YOUR ASSIGNMENT: Write out again, exactly, the lines below starting at the one with "low = Vector((x[0], y[0]" and ending at the one with "4.5), (0, 2), MIDDLE)".

Pictures paired with source code
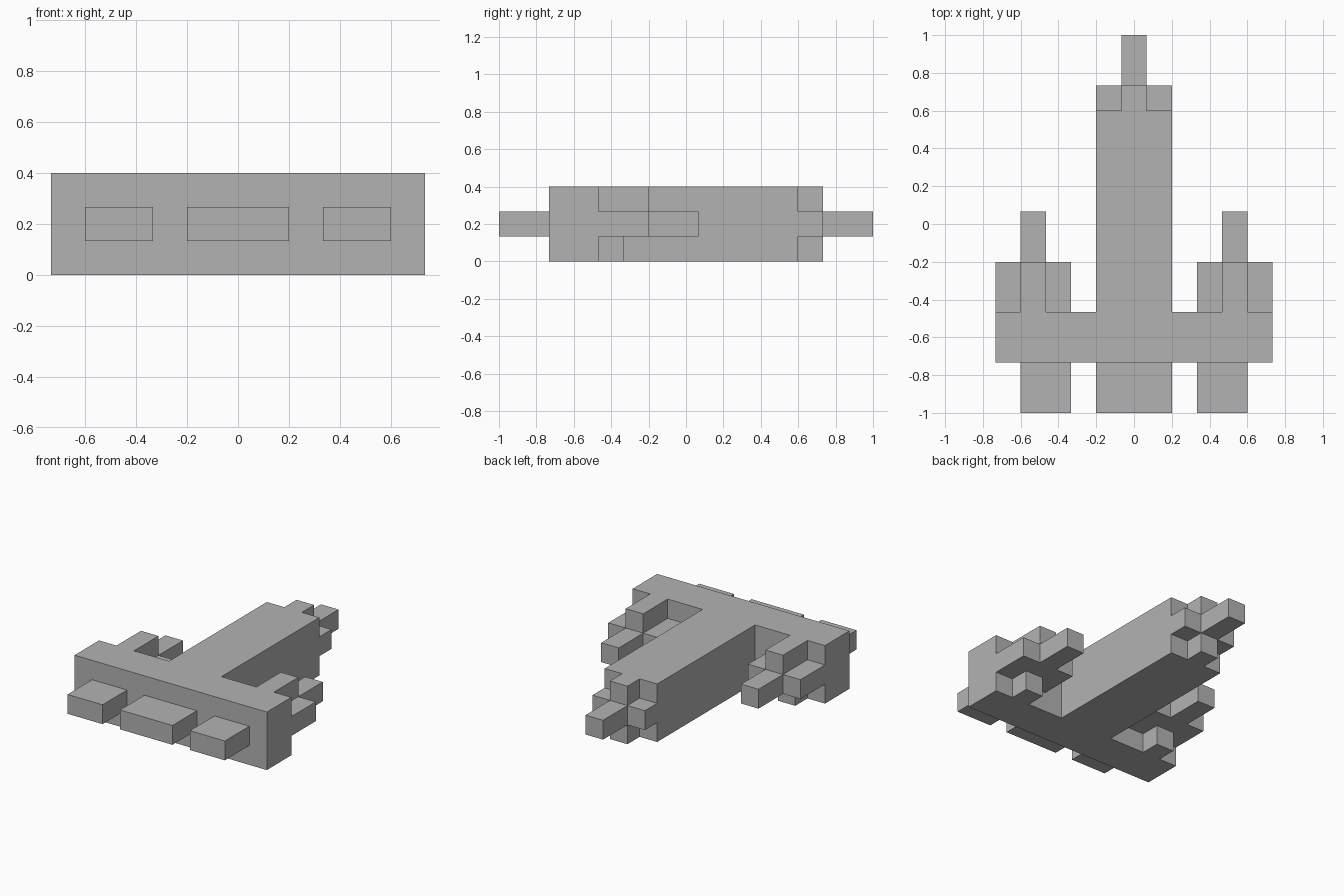
import bpy
import bmesh
from mathutils import Matrix, Vector

default_cube = bpy.data.objects.get("Cube")
if default_cube:
    bpy.data.objects.remove(default_cube, do_unlink=True)

# The design sits on a cubic lattice, fifteen cells long
CELL = 2 / 15

hull_grey = bpy.data.materials.new("hull_grey")
hull_grey.use_nodes = True
colour = (0.45, 0.45, 0.45, 1)
hull_grey.diffuse_color = colour
hull_grey.node_tree.nodes["Principled BSDF"].inputs["Base Color"].default_value = colour


def block(name, x, y, z):
    """Box spanning the given (low, high) lattice ranges; y counts from the front."""
    low = Vector((x[0], y[0] - 7.5, z[0])) * CELL
    high = Vector((x[1], y[1] - 7.5, z[1])) * CELL
    bm = bmesh.new()
    bmesh.ops.create_cube(bm, size=1, matrix=Matrix.LocRotScale(
        (low + high) / 2, None, high - low))
    mesh = bpy.data.meshes.new(name)
    bm.to_mesh(mesh)
    bm.free()
    mesh.materials.append(hull_grey)
    obj = bpy.data.objects.new(name, mesh)
    bpy.context.collection.objects.link(obj)


def pair(name, x, y, z):
    """The same block on both sides."""
    block("left_" + name, x, y, z)
    block("right_" + name, (-x[1], -x[0]), y, z)


FULL, LOWER, MIDDLE, UPPER = (0, 3), (0, 1), (1, 2), (2, 3)

# Fuselage and crossbar
block("crossbar", (-5.5, 5.5), (2, 4), FULL)
block("fuselage", (-1.5, 1.5), (4, 12), FULL)

# Cross-shaped end of the fuselage with its long tip
block("fuselage_end_spine", (-0.5, 0.5), (12, 13), FULL)
pair("fuselage_end_cheek", (0.5, 1.5), (12, 13), MIDDLE)
block("fuselage_tip", (-0.5, 0.5), (13, 15), MIDDLE)

# Thrusters
block("middle_thruster", (-1.5, 1.5), (0, 2), MIDDLE)
pair("thruster", (2.5, 4.5), (0, 2), MIDDLE)

# Side pods
pair("pod_plate", (2.5, 5.5), (4, 6), MIDDLE)
pair("pod_ridge", (3.5, 4.5), (4, 6), UPPER)
pair("pod_keel", (3.5, 4.5), (4, 5), LOWER)
pair("pod_barrel", (3.5, 4.5), (6, 8), MIDDLE)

COMPLETED EXERCISE:
    low = Vector((x[0], y[0] - 7.5, z[0])) * CELL
    high = Vector((x[1], y[1] - 7.5, z[1])) * CELL
    bm = bmesh.new()
    bmesh.ops.create_cube(bm, size=1, matrix=Matrix.LocRotScale(
        (low + high) / 2, None, high - low))
    mesh = bpy.data.meshes.new(name)
    bm.to_mesh(mesh)
    bm.free()
    mesh.materials.append(hull_grey)
    obj = bpy.data.objects.new(name, mesh)
    bpy.context.collection.objects.link(obj)


def pair(name, x, y, z):
    """The same block on both sides."""
    block("left_" + name, x, y, z)
    block("right_" + name, (-x[1], -x[0]), y, z)


FULL, LOWER, MIDDLE, UPPER = (0, 3), (0, 1), (1, 2), (2, 3)

# Fuselage and crossbar
block("crossbar", (-5.5, 5.5), (2, 4), FULL)
block("fuselage", (-1.5, 1.5), (4, 12), FULL)

# Cross-shaped end of the fuselage with its long tip
block("fuselage_end_spine", (-0.5, 0.5), (12, 13), FULL)
pair("fuselage_end_cheek", (0.5, 1.5), (12, 13), MIDDLE)
block("fuselage_tip", (-0.5, 0.5), (13, 15), MIDDLE)

# Thrusters
block("middle_thruster", (-1.5, 1.5), (0, 2), MIDDLE)
pair("thruster", (2.5, 4.5), (0, 2), MIDDLE)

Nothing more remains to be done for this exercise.